Gather Roses And Unlimited Data Plans While They last.
Gather ye rosebuds while ye may
Old Time is still a-flying:
And this same flower that smiles to-day.
Tomorrow will be dying.
And so, thanks to AT&T, will be the unlimited data plan.
With many metropolitan area networks clogged up by data traffic, the operators are reacting in the only way they know how.
No, that’s not by increasing capacity.
It’s by putting up the cost of using existing capacity.
It’s like your landlord saying to you: ‘You’re drinking so much beer I’m putting the price up.’ Instead of ordering extra barrels.
Next week AT&T leads the way in the US by dumping unlimited data plans in favour of charging users by the Megabyte for data traffic. Verizon and Vodafone are making similar noises.
No doubt synchronised with the launch of the new iPhone, expected on Monday June 7th, AT&T’s all-you-can-download -for-$30 plan will be dumped for new iPhone users, to be replaced by a usage charge.
At the same time, AT&T’s $30 iPad unlimited data offering will be replaced by a $25 service capped at 2Gbyte after which extra usage charges apply.
Some while back AT&T actually stopped selling iPhones to try and keep the data traffic from clogging its networks and, according to Steve Jobs: “They’re handling way more data traffic than all of their other competitors combined.”

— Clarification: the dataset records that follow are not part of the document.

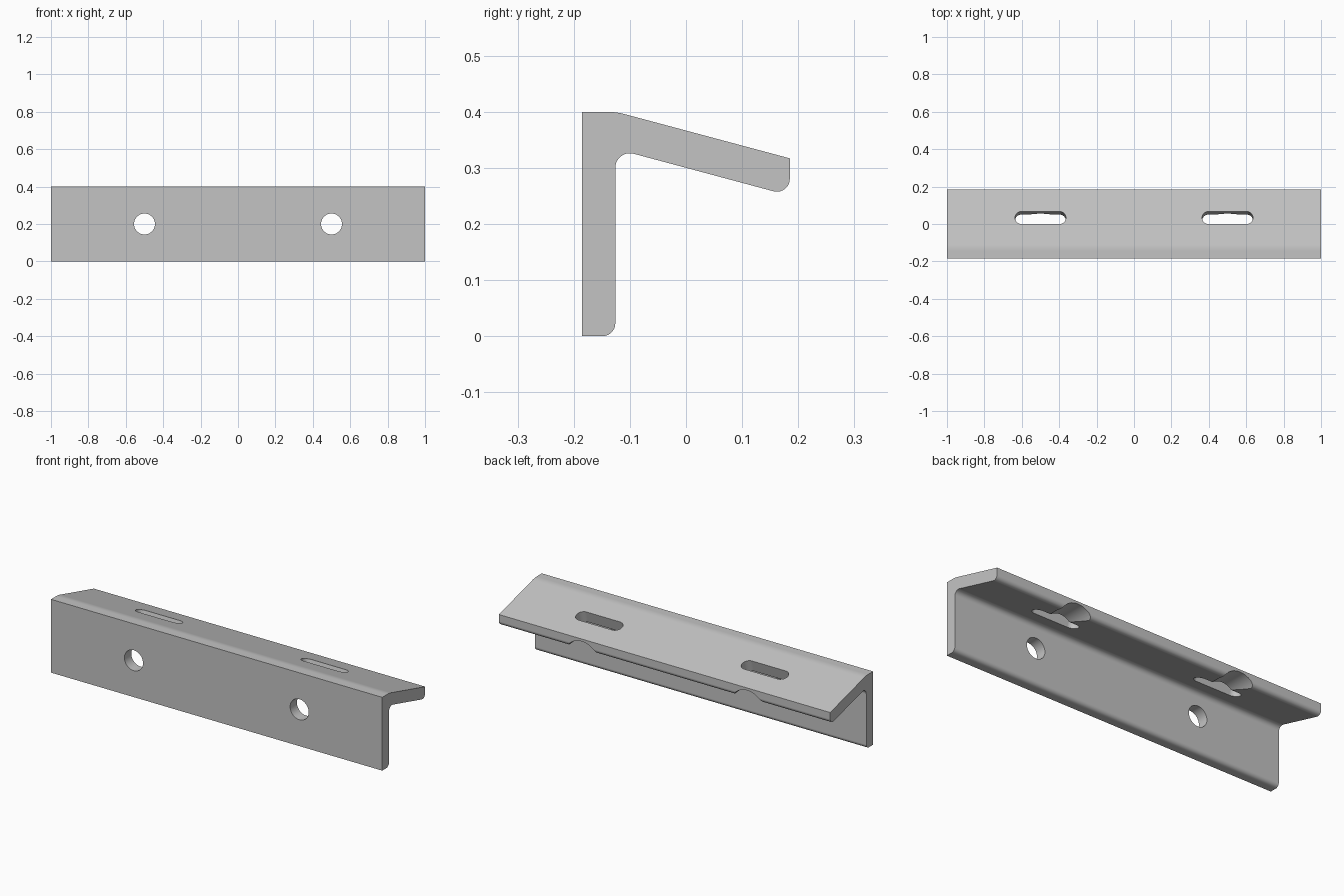
import bpy, bmesh
from math import cos, sin, pi, radians
from mathutils import Matrix, Vector

if "Cube" in bpy.data.objects:
    bpy.data.objects.remove(bpy.data.objects["Cube"], do_unlink=True)

TILT = radians(15)      # slope of the upper flange

steel = bpy.data.materials.new("grey_steel")
steel.use_nodes = True
GREY = (0.55, 0.55, 0.55, 1)
steel.diffuse_color = GREY
steel.node_tree.nodes["Principled BSDF"].inputs["Base Color"].default_value = GREY


def rounded(corners, steps=10):
    """Outline from (x, y, radius) corners, with a tangent arc at each rounded one."""
    points = []
    for i, (x, y, r) in enumerate(corners):
        p = Vector((x, y))
        if r == 0:
            points.append(p)
            continue
        a = (Vector(corners[i - 1][:2]) - p).normalized()
        b = (Vector(corners[(i + 1) % len(corners)][:2]) - p).normalized()
        half = a.angle(b) / 2
        centre = p + (a + b).normalized() * r / sin(half)
        start = p + a * r / (sin(half) / cos(half)) - centre
        sweep = (pi - 2 * half) * (1 if a.cross(b) < 0 else -1)
        for k in range(steps + 1):
            t = sweep * k / steps
            points.append(centre + Matrix.Rotation(t, 2) @ start)
    return points


def slot_outline(half_length, r, steps=24):
    """Round-ended slot along x; a circle when half_length equals r."""
    points = []
    for side in (1, -1):
        for k in range(steps + 1):
            t = pi * k / steps - pi / 2
            points.append(Vector((side * (half_length - r + r * cos(t)), side * r * sin(t))))
    return points


def prism(name, outline, depth, matrix):
    """Extrude an outline both ways along its local z axis."""
    bm = bmesh.new()
    face = bm.faces.new([bm.verts.new((p.x, p.y, -depth / 2)) for p in outline])
    grown = bmesh.ops.extrude_face_region(bm, geom=[face])["geom"]
    verts = [g for g in grown if isinstance(g, bmesh.types.BMVert)]
    bmesh.ops.translate(bm, verts=verts, vec=(0, 0, depth))
    bmesh.ops.remove_doubles(bm, verts=bm.verts, dist=1e-5)
    bmesh.ops.transform(bm, matrix=matrix, verts=bm.verts)
    bmesh.ops.recalc_face_normals(bm, faces=bm.faces)
    mesh = bpy.data.meshes.new(name)
    bm.to_mesh(mesh)
    bm.free()
    mesh.materials.append(steel)
    obj = bpy.data.objects.new(name, mesh)
    bpy.context.collection.objects.link(obj)
    return obj


# Angle bracket: upright leg and sloping flange in one bent section
section = rounded([
    (-0.185, 0, 0), (-0.126, 0, 0.023), (-0.126, 0.334, 0.026),
    (0.185, 0.2505, 0.023), (0.185, 0.317, 0), (-0.125, 0.4, 0.13), (-0.185, 0.4, 0),
])
along_x = Matrix(((0, 0, 1, 0), (1, 0, 0, 0), (0, 1, 0, 0), (0, 0, 0, 1)))
bracket = prism("angle_bracket", section, 2, along_x)

# Cutters: bolt hole, clearance bore under the flange, and flange slot
along_y = Matrix.Rotation(pi / 2, 4, "X")
cutters = []
for x in (-0.5, 0.5):
    cutters += [
        prism("bolt_hole_cutter", slot_outline(0.056, 0.056), 0.2,
              Matrix.Translation((x, -0.16, 0.2)) @ along_y),
        prism("clearance_cutter", slot_outline(0.104, 0.104), 0.4,
              Matrix.Translation((x, 0.1, 0.2)) @ along_y),
        prism("slot_cutter", slot_outline(0.136, 0.035), 0.2,
              Matrix.Translation((x, 0.0335, 0.3576)) @ Matrix.Rotation(-TILT, 4, "X")),
    ]

bpy.ops.object.select_all(action="DESELECT")
bpy.context.view_layer.objects.active = bracket
bracket.select_set(True)
for cutter in cutters:
    mod = bracket.modifiers.new("cut", "BOOLEAN")
    mod.operation = "DIFFERENCE"
    mod.solver = "EXACT"
    mod.object = cutter
    bpy.ops.object.modifier_apply(modifier=mod.name)
    bpy.data.objects.remove(cutter, do_unlink=True)

# Smooth bends and bores, crisp edges, flat plates
bpy.ops.object.shade_smooth_by_angle(angle=radians(30))
flat = bracket.modifiers.new("even_normals", "WEIGHTED_NORMAL")
flat.keep_sharp = True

Isn’t it good to have customers demanding more and more of your services?
So isn’t there an obvious answer to increased demand?
LTE is here. It can be deployed.
But what’s happening? The spending on new capacity is declining.
Wireless capex declined last year. It declined the year before last. And it will decline again this year, according to US analysts iSuppli.
This year the wireless network operators’ capex spend will be $120.6 billion; last year it was $122.8 billion; in 2008, it was $134.3 billion.
What a shower.